This failed demo was aimed at ritualising the memory of the 1 August terror; at the same time dismantling the momentum of the national Heroes and Defence Forces celebrations. The 16 August demonstration might have been organised to invalidate due public considerations to celebrate the first anniversary of the Second Republic. This hypothesis is sufficiently amplified by the objectives of this protest which embodied the common opposition anecdote deployed in discrediting the ruling Zanu-PF.

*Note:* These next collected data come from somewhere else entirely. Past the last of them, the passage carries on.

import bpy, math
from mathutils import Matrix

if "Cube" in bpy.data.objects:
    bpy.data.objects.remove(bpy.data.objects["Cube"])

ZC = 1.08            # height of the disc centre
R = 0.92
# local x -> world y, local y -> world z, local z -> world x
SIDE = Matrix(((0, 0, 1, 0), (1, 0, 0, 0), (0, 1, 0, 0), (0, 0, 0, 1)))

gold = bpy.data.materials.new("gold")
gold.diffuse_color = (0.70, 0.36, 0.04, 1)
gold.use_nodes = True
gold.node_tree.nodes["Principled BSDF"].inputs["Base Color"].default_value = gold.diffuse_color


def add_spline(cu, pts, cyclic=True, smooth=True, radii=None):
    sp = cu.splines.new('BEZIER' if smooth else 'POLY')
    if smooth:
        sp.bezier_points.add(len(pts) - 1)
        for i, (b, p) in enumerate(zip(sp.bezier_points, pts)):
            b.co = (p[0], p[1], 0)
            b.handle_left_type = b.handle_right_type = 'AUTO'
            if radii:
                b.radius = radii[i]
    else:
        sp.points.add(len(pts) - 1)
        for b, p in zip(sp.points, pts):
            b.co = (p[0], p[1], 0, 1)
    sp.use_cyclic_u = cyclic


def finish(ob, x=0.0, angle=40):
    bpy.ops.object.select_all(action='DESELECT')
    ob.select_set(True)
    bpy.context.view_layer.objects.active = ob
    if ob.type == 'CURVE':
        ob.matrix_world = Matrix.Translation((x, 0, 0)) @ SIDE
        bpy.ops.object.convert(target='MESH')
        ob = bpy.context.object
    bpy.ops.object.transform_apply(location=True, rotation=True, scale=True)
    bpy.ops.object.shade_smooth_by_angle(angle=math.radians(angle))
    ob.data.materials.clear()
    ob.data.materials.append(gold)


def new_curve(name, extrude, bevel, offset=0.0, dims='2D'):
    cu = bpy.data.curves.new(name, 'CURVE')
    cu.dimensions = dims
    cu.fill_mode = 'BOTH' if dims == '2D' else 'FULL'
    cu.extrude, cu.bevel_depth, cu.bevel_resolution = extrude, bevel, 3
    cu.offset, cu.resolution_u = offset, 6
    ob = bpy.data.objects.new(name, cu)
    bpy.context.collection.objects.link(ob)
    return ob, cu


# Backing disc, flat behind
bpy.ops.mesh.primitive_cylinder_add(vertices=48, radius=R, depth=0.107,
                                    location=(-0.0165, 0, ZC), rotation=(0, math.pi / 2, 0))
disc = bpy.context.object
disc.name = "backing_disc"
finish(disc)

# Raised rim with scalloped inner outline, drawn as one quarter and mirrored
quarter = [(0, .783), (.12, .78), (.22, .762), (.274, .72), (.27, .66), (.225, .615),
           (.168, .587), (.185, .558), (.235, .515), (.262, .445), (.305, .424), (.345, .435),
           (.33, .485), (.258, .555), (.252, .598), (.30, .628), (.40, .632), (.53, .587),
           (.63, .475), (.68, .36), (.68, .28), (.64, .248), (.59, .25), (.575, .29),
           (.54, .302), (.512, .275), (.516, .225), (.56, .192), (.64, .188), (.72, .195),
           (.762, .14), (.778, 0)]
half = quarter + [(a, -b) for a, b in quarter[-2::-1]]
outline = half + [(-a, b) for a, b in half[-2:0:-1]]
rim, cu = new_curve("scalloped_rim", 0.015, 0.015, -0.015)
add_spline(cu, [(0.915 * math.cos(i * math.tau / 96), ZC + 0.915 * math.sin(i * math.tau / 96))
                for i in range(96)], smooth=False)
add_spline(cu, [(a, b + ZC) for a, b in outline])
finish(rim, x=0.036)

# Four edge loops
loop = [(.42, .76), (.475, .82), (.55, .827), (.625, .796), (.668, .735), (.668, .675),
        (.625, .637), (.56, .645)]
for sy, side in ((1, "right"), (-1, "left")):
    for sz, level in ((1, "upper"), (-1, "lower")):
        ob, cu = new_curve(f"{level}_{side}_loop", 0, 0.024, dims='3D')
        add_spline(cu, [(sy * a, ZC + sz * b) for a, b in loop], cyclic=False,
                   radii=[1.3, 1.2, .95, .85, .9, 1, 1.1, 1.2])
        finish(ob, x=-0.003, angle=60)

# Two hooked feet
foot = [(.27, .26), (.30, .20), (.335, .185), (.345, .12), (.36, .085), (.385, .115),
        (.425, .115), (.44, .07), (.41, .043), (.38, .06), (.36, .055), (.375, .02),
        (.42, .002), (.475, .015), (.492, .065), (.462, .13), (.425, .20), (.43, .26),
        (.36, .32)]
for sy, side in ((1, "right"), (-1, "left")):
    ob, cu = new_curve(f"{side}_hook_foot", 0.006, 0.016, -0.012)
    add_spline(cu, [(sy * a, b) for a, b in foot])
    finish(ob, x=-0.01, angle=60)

The smearing overdrive by the opposition is also noted in the interpretation of the symbols of the 16 August demonstration. The widely circulating pictures of the recent demonstration captured by one Lovejoy Mutungwazi have been a key source of pointing out police violence. The innocence of this photographic coverage of the demonstration is ignored, no one bothers to find the meaning of the audacity of the journalist to appendage their name on these photos which are now being used to castigate State security. None seems to acknowledge the journalist’s surety to freedom by giving fair coverage of issues in a country which is largely condemned of repressing freedom of expression.
The fact that we have many other journalists like Lovejoy Mutungwazi making a similar contribution to the practice of independent and real-time coverage of political events broadly expresses the liberty of the media. While the story by Mutungwazi’s genius camera lenses have been generously misread as proof of Zimbabwe being characterised as a police State, the social media mass opinion is selective on appreciating the constitutional prerogative of the Zimbabwe Republic Police (ZRP) to disperse unauthorised marches. This followed the dismissal of the MDC-Alliance’s agent chamber application to conduct the demo.
Moreover, many are failing to appreciate the cautionary disciplinary output of the police force as depicted in photo journalism. The whole aspect of “minimal force” which was implemented in dispersing the crowds is not acknowledged as a follow-up to assessing the State’s adherence to the recommendations of the 1 August Commission of Enquiry.
In another photo, journalists are captured all crowded around a protester who was on the ground. A general observer can note that the stampede by these journalists was an evident and desperate race to capture the hot scoop of the day. There is no doubt that the same scene was made viral so as to criminalise the police who were rightfully performing their duties.
This explains the magnitude of narrative imbalance in the cosmopolitan public sphere. We need to work towards rationalising the under-currencies of political processes so as to appreciate democracy in its entirety and not an entitlement of those opposed to the Government. Principles of democracy apply to all sides of the political divide.